It gives us (the AR/VR Garage as a whole) the ability to pitch on bigger international virtual reality jobs.
-- Aliesha Staples
Founder of Staples VR
Before filming, Staples had to develop a VR camera that would withstand the high temperatures. "We were told it couldn’t be done but the more testing we did the more we realised we could build a heat resistant camera,’’ says Aliesha, winner of the Young Achiever category at the 2017 New Zealand Hi-Tech Awards.
Led by Edward Bellamy, Staples modified three GoPro cameras, taking out the parts that would melt, and housing the others in a fibrous concrete casing. They found frozen putty and glue that withstood the heat, and they replaced the plastic lens with glass – ending up with built-in 220 degree glass lens with a wider field of views. The result was the world’s first fireproof VR camera system.
When Staples first started, Aliesha introduced drones and hand-held, camera-mounted gimbals to New Zealand that made filming easier, faster and cheaper. She learned to use the stabilising gimbal system while working as a video editor and camera operator in South Africa. Aliesha loves new technology and creating authentic VR content.
Staples, working with the Auckland District Health Board, has produced the world’s first patient preparation VR video for children. The game was created in the `real world’ of Auckland’s Starship Hospital, and using the HTC Vive headset, children can experience the reality of having MRI and Cat Scans, X-rays and radiotherapy before the procedures actually take place.
The video uses animated robots to explain what is happening and to put them more at ease. "If we can help reduce the number of children being sedated for the procedures using VR, then that is amazing,’’ says Aliesha. ``The hospital project is our pride and job – it was technically difficult to do.’’
Staples is promoting the VR game to other hospitals in New Zealand and overseas, and it can be bought online.
In conjunction with Mercury Energy, Staples told the story of six-year-old Eli, paralysed from the neck down and since April 2016 living most of the time at Starship Hospital. Staples gave Eli a 360 degree virtual reality experience of friends at school and family on the dairy farm.
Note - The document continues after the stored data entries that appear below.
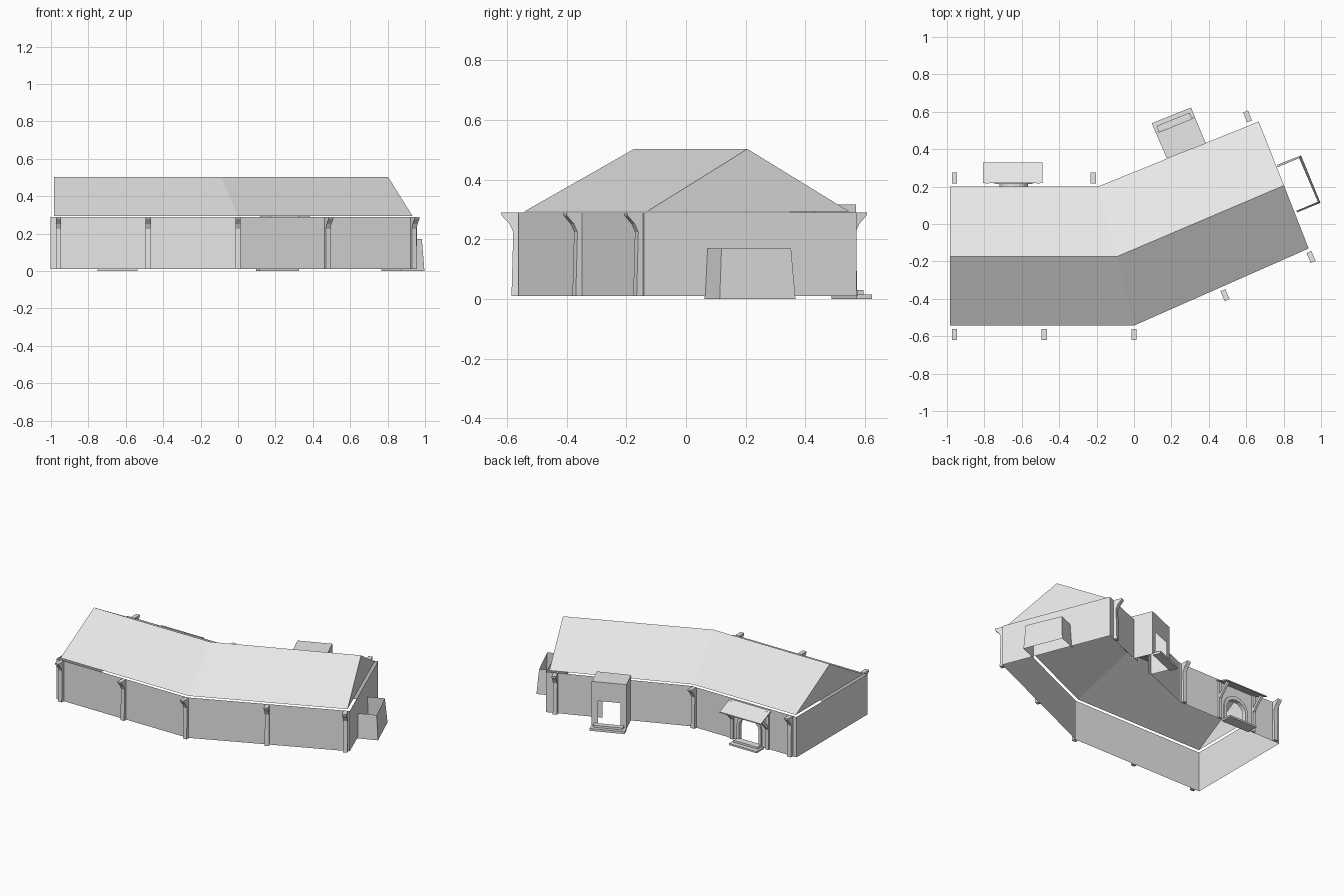
import bpy, bmesh, math
from mathutils import Vector, Matrix

if "Cube" in bpy.data.objects:
    bpy.data.objects.remove(bpy.data.objects["Cube"])

grey = bpy.data.materials.new("plain_grey")
grey.use_nodes = True
grey.diffuse_color = (0.8, 0.8, 0.8, 1)
grey.node_tree.nodes["Principled BSDF"].inputs["Base Color"].default_value = (0.8, 0.8, 0.8, 1)


def make(name, verts, faces, matrix=None):
    mesh = bpy.data.meshes.new(name)
    mesh.from_pydata([tuple(v) for v in verts], [], faces)
    mesh.materials.append(grey)
    obj = bpy.data.objects.new(name, mesh)
    if matrix:
        obj.matrix_world = matrix
    bpy.context.collection.objects.link(obj)
    return obj


def prism(name, profile, x0, x1, matrix=None):
    """Extrude a (y, z) profile along x."""
    n = len(profile)
    verts = [(x, y, z) for x in (x0, x1) for y, z in profile]
    faces = [tuple(range(n - 1, -1, -1)), tuple(range(n, 2 * n))]
    faces += [(i, (i + 1) % n, n + (i + 1) % n, n + i) for i in range(n)]
    obj = make(name, verts, faces, matrix)
    bm = bmesh.new()
    bm.from_mesh(obj.data)
    bmesh.ops.recalc_face_normals(bm, faces=bm.faces)
    bm.to_mesh(obj.data)
    bm.free()
    return obj


def box(name, x, y, z, matrix=None):
    prism(name, [(y[0], z[0]), (y[1], z[0]), (y[1], z[1]), (y[0], z[1])], x[0], x[1], matrix)


def opening(centre, width, spring, rise, base):
    """Outline of a doorway from foot to foot; the head is arched when rise > 0."""
    r = width / 2
    steps = 8 if rise else 1
    head = [(centre - r * math.cos(math.pi * i / steps), spring + rise * math.sin(math.pi * i / steps))
            for i in range(steps + 1)]
    return [(centre - r, base)] + head + [(centre + r, base)]


def panel(name, a, b, z0, z1, door=None):
    """Upright sheet from a to b, with an optional doorway cut from its foot."""
    a, b = Vector(a), Vector(b)
    length = (b - a).length
    outline = [(0, z0)] + (door or []) + [(length, z0), (length, z1), (0, z1)]
    d = (b - a) / length
    verts = [(*(a + d * t), z) for t, z in outline]
    make(name, verts, [tuple(range(len(verts)))])


def frame_at(x, y, degrees):
    return Matrix.Translation((x, y, 0)) @ Matrix.Rotation(math.radians(degrees), 4, 'Z')


# Bent plan, anticlockwise from the front of the straight wing
EAVE, RIDGE, FOOT = 0.293, 0.503, 0.01
plan = [(-.984, -.543), (0, -.543), (.934, -.131), (.667, .548), (-.193, .2), (-.984, .2)]
ridge = [(-.984, -.174), (-.091, -.174), (.802, .206)]

# Gabled roof
verts = [(*p, EAVE) for p in plan] + [(*p, RIDGE) for p in ridge]
make("roof", verts, [(0, 1, 7, 6), (1, 2, 8, 7), (3, 4, 7, 8), (4, 5, 6, 7), (2, 3, 8), (5, 0, 6)])


# Wall line standing just outside the roof edge
def offset(points, dist):
    result = []
    for i, p in enumerate(points):
        p = Vector(p)
        d0 = (p - Vector(points[i - 1])).normalized()
        d1 = (Vector(points[(i + 1) % len(points)]) - p).normalized()
        n0, n1 = Vector((d0.y, -d0.x)), Vector((d1.y, -d1.x))
        result.append(p + (n0 + n1) * dist / (1 + n0.dot(n1)))
    return result


ring = offset(plan, 0.018)
wing_angle = math.degrees(math.atan2(.348, .86))
porch = frame_at(.222, .527, wing_angle + 180)
porch_foot = Vector((.28, .39))
doors = {3: opening((porch_foot - ring[3]).length, .14, .13, .06, FOOT),
         4: opening(-.643 * -1 + ring[4].x, .15, .12, .065, FOOT)}
names = ["front_wall", "front_wing_wall", "end_wall", "back_wing_wall", "back_wall", "left_end_wall"]
for i, name in enumerate(names):
    panel(name, ring[i], ring[(i + 1) % 6], FOOT, EAVE - .003, doors.get(i))

# Tapered pillars with flared brackets; local -y points away from the wall
pillar = [(0, FOOT), (-.023, FOOT), (-.017, .225), (-.03, .252), (-.056, .28),
          (-.058, .29), (0, .29)]
spots = [(-.96, -.562, 0), (-.48, -.562, 0), (0, -.562, 0), (.475, -.354, 23.8), (.935, -.15, 23.8),
         (.618, .548, 180 + wing_angle), (-.218, .217, 180), (-.96, .217, 180)]
for x, y, turn in spots:
    prism("pillar", pillar, -.014, .014, frame_at(x, y, turn))

# Back doorway: arched surround, sloping awning on struts, steps
arch_in = opening(-.643, .15, .12, .065, FOOT)
arch_out = opening(-.643, .19, .12, .09, FOOT)
n = len(arch_in)
verts = [(x, y, z) for loop, y in ((arch_in, .2), (arch_in, .228), (arch_out, .228), (arch_out, .215))
         for x, z in loop]
make("door_surround", verts, [(k * n + i, k * n + i + 1, k * n + n + i + 1, k * n + n + i)
                              for k in range(3) for i in range(n - 1)])
prism("awning", [(.219, .28), (.33, .232), (.33, .225), (.219, .272)], -.807, -.49)
for x in (-.785, -.512):
    box("awning_post", (x - .01, x + .01), (.217, .232), (FOOT, .275))
    prism("awning_strut", [(.23, .15), (.31, .23), (.31, .24), (.29, .24), (.23, .175)], x - .008, x + .008)
box("lower_step", (-.75, -.536), (.217, .295), (0, .012))
box("upper_step", (-.735, -.551), (.217, .265), (.012, .026))

# Wing porch: open box with a square doorway and a flat top
left, right = (.118, .484), (.326, .57)
inner_left, inner_right = (.176, .35), (.385, .43)
TOP = .317
width = (Vector(right) - Vector(left)).length
panel("porch_front", right, left, FOOT, TOP, opening(width / 2, .145, .185, 0, FOOT))
panel("porch_side", left, inner_left, FOOT, TOP)
panel("porch_side", inner_right, right, FOOT, TOP)
make("porch_top", [(*p, TOP) for p in (left, inner_left, inner_right, right)], [(0, 1, 2, 3)])
box("porch_lower_step", (-.113, .113), (-.058, -.003), (0, .016), porch)
box("porch_upper_step", (-.095, .095), (-.035, 0), (.016, .03), porch)

# Open-topped end enclosure with inward-leaning sides
low = [(.766, .316), (.893, .367), (.997, .113), (.872, .062)]
high = [(.768, .304), (.883, .352), (.983, .119), (.868, .07)]
verts = [(*p, 0) for p in low] + [(*p, .17) for p in high]
make("end_enclosure", verts, [(i + 1, i, i + 4, i + 5) for i in range(3)])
It made him feel closer to home even though he was 600km away.
``We can capture VR content for elderly people in rest homes – they can’t fly but they can view their grandchildren in their home environment overseas,’’ says Aliesha. ``The opportunities are endless and a pipeline of work is happening.’’
Staples completed the first live-streaming of an event in full 360 degrees virtual reality after taking delivery of a high-tech Nokia camera with eight sensors and eight lens. The event was the 2degrees SIX60 concert on iHeartRadio.
Working with ATEED, Staples has created virtual reality Auckland tourism content, which will be displayed at trade expos. One of the projects was filming the release of the first kiwi on Motutapu Island.
Staples has opened a Melbourne office and its staff grew from two to 10 in nine months. Following an introduction from ATEED, the go-ahead Auckland VR business is talking with Callaghan Innovation and New Zealand Trade and Enterprise about research and development and business support – and further extending its 360 degree vision.